Farmers love to experiment, especially in trying out new crop varieties, even if it takes patience to get results. With cassava, for example, one has to wait months or even a couple of years to see what a new variety is like. In 2015, the Nigerian Saint Paul Catholic Mission gave a handful of vitamin A-rich cassava stems to Mary Ntia and her husband Emmanuel. This variety produces a yellow root which, like other yellow vegetables, has a lot of vitamin A. The couple took the new cassava home to their village of Ikot Akpan Ntia, in Nigeriaâ€™s South-South State of Akwa Ibom. The community is so remote that extension agents have not been there in years.
I was visiting the village in May of this year, asking farmers about cassava varieties they grew, and what people wanted to see in new cassava varieties.
Mary and Emmanuel planted their vitamin A cassava and at the end of the rainy season harvested a few plants. The couple liked the large roots, so they replanted the stems in a full-sized garden, intercropped with maize. This garden experiment will allow them to see how the cassava performs under normal field conditions.
Mary and Emmanuel will also test the cassavaâ€™s suitability for processing, once they get enough roots to ferment and toast as gari (see previous story on making gari). They also want to see if the cassava stores well underground. The best varieties can be kept in the field and harvested a year or more after maturity. This is crucial in the humid tropics, where there are few long term techniques for food storage.
Emmanuel dug up one of the older plants. After showing off the large, yellow roots to his visiting social scientists, Emmanuel hospitably invited us to take the stems home. When we demurred, an elderly couple stepped forward.

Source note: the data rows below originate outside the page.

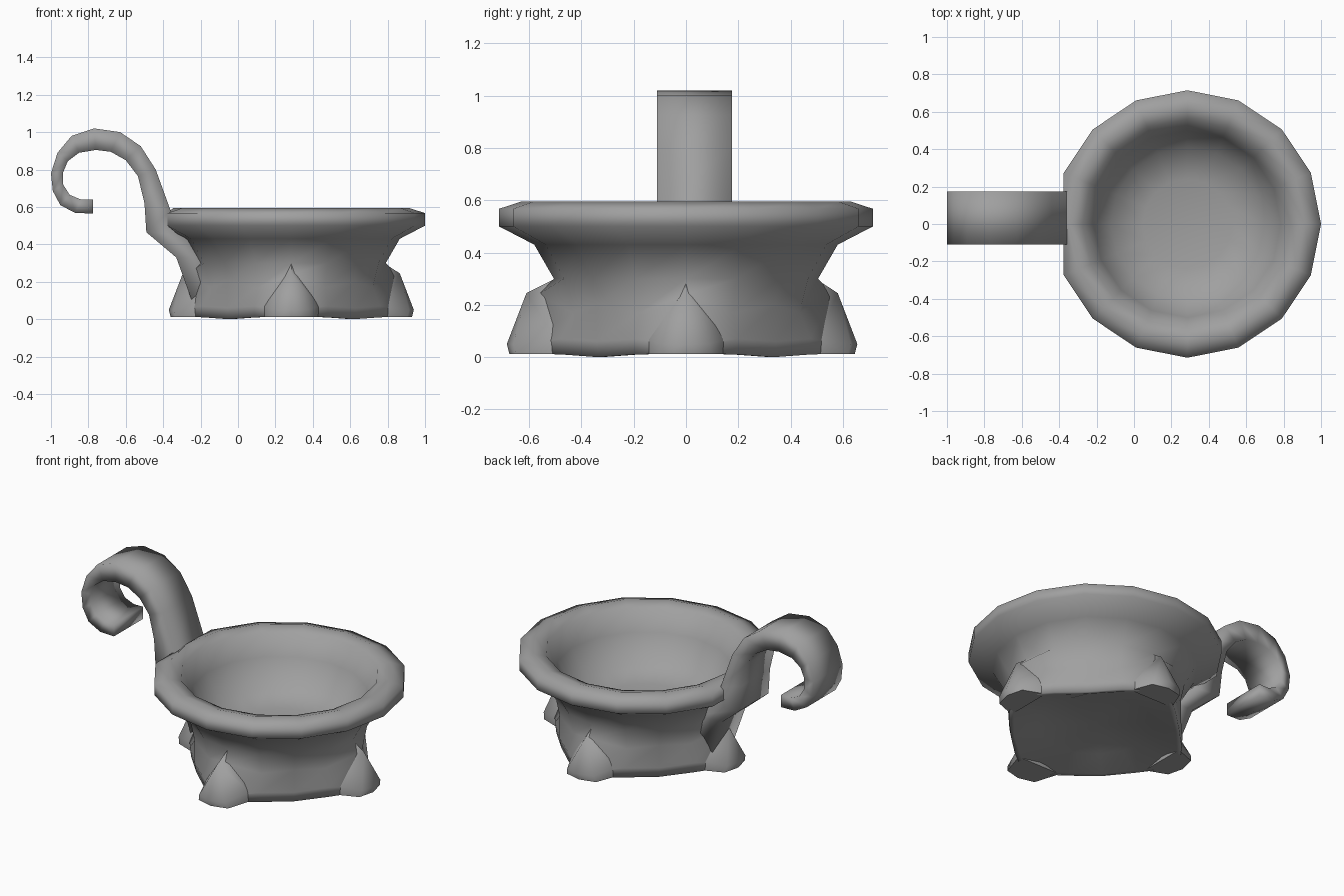
import bpy, bmesh, math
from mathutils import Matrix, Vector

if "Cube" in bpy.data.objects:
    bpy.data.objects.remove(bpy.data.objects["Cube"])

CX = 0.285   # bowl axis
SIDES = 16

# Dark grey clay
clay = bpy.data.materials.new("clay")
clay.diffuse_color = (0.35, 0.35, 0.35, 1)
clay.use_nodes = True
clay.node_tree.nodes["Principled BSDF"].inputs["Base Color"].default_value = clay.diffuse_color


def finish(name, bm, angle):
    bmesh.ops.recalc_face_normals(bm, faces=bm.faces)
    me = bpy.data.meshes.new(name)
    bm.to_mesh(me)
    bm.free()
    me.materials.append(clay)
    ob = bpy.data.objects.new(name, me)
    bpy.context.collection.objects.link(ob)
    bpy.ops.object.select_all(action='DESELECT')
    ob.select_set(True)
    bpy.context.view_layer.objects.active = ob
    bpy.ops.object.shade_smooth_by_angle(angle=math.radians(angle))
    return ob


def bridge(bm, a, b):
    n = len(a)
    for i in range(n):
        bm.faces.new((a[i], a[(i + 1) % n], b[(i + 1) % n], b[i]))


# Body: square foot section (corner, flank, middle as radius/height) rising into a round bowl
base = [((0.34, 0.06), (0.33, 0.06), (0.33, 0.06)),
        ((0.60, 0.015), (0.48, 0.01), (0.455, 0.0)),
        ((0.62, 0.015), (0.51, 0.01), (0.475, 0.0)),
        ((0.63, 0.05), (0.515, 0.07), (0.485, 0.06)),
        ((0.565, 0.24), (0.47, 0.17), (0.485, 0.20))]
lathe = [(0.505, 0.30), (0.58, 0.43), (0.715, 0.50), (0.715, 0.567),
         (0.63, 0.595), (0.56, 0.575), (0.50, 0.45), (0.41, 0.29), (0.24, 0.25)]
profile = base + [(p, p, p) for p in lathe]
bm = bmesh.new()
rings = []
for j, level in enumerate(profile):
    ring = []
    for k in range(SIDES):
        a = 2 * math.pi * k / SIDES
        r, z = level[(0, 1, 2, 1)[k % 4]]
        if j in (7, 8) and k == 8:    # rim flattened where the handle joins
            r *= 0.93
        ring.append(bm.verts.new((CX + r * math.cos(a), r * math.sin(a), z)))
    rings.append(ring)
for a, b in zip(rings, rings[1:]):
    bridge(bm, a, b)
for ring, z in ((rings[0], 0.065), (rings[-1], 0.24)):
    c = bm.verts.new((CX, 0, z))
    for k in range(SIDES):
        bm.faces.new((ring[k], ring[(k + 1) % SIDES], c))
finish("bowl", bm, 100)

# Feet: blunt faceted tips on the four corners
half = [(0.63, 0.09, 0.05), (0.62, 0.10, 0.012), (0.50, 0.15, 0.07), (0.49, 0.15, 0.012)]
ridge = [(0.48, 0, 0.31), (0.58, 0, 0.245), (0.655, 0, 0.05), (0.645, 0, 0.012)]
points = ridge + half + [(x, -y, z) for x, y, z in half]
for i, side in enumerate(("right", "back", "left", "front")):
    bm = bmesh.new()
    turn = Matrix.Rotation(i * math.pi / 2, 3, 'Z')
    push = 0.03 if side == "front" else 0.0
    for x, y, z in points:
        bm.verts.new(turn @ Vector((x + push * (x > 0.55), y, z)) + Vector((CX, 0, 0)))
    bmesh.ops.convex_hull(bm, input=bm.verts)
    loose = [v for v in bm.verts if not v.link_faces]
    bmesh.ops.delete(bm, geom=loose, context='VERTS')
    finish(side + "_foot", bm, 65)

# Handle: curled band, paired outer and inner (x, z) points from base to tip
outer = [(-0.12, 0.08), (-0.16, 0.33), (-0.30, 0.45), (-0.36, 0.58), (-0.44, 0.80),
         (-0.52, 0.925), (-0.63, 1.0), (-0.77, 1.02), (-0.89, 0.98), (-0.965, 0.89),
         (-1.0, 0.78), (-0.99, 0.685), (-0.95, 0.61), (-0.87, 0.568), (-0.775, 0.565)]
inner = [(-0.24, 0.08), (-0.33, 0.33), (-0.49, 0.465), (-0.50, 0.62), (-0.535, 0.765),
         (-0.60, 0.85), (-0.68, 0.895), (-0.76, 0.905), (-0.85, 0.89), (-0.91, 0.845),
         (-0.935, 0.785), (-0.935, 0.72), (-0.90, 0.665), (-0.84, 0.64), (-0.775, 0.64)]
back_edge = {0: 0.10, 1: 0.12, 2: 0.165}   # narrows below the rim
bm = bmesh.new()
sections = []
for i, ((ox, oz), (ix, iz)) in enumerate(zip(outer, inner)):
    y0, y1 = -0.11, back_edge.get(i, 0.175)
    sections.append([bm.verts.new(p) for p in (
        (ox, y0, oz), (ox, y1, oz), (ix, y1, iz), (ix, y0, iz))])
for a, b in zip(sections, sections[1:]):
    bridge(bm, a, b)
bm.faces.new(sections[0])
bm.faces.new(sections[-1])
finish("curled_handle", bm, 120)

They had been quietly watching and they were keen to start experimenting with vitamin A cassava, so Emmanuel handed them the stalks of the harvested plant. The old couple would cut the stems into pieces and plant them. â€śThis is what we do,â€ť Emmanuel said as he handed over the stems, â€śwe share the stems with our neighbors.â€ť
When a new cassava variety enters a community, farmers grow the variety, share the planting material with others and evaluate the cassava for at least two years, until they feel that they know it. Then farmers will keep sharing and multiplying the new variety. If the new variety meets farmersâ€™ standards, they will keep growing it and sharing it.
So far, most improved cassava varieties find a place in farmerâ€™s fields and gardens. Participatory varietal selection (PVS) is one way of structuring collaboration between smallholder farmers and breeders, to select crop varieties that farmers want to grow. Formal efforts like PVS capitalize on tropical farmersâ€™ inherent creativity and curiosity, but smallholders will still spontaneously share planting material, and experiment on their own.
On this visit, I had the good fortune to be accompanied by Nigerian researchers Adetunji Olarewaju, Tessy Mady and Olamide Olaosebikan.
The field work mentioned in this blog was part of the IITA lead Cassava Monitoring Survey project funded by institutions including RTB (CGIAR research program on Roots, Tuber and Bananas) and IITA.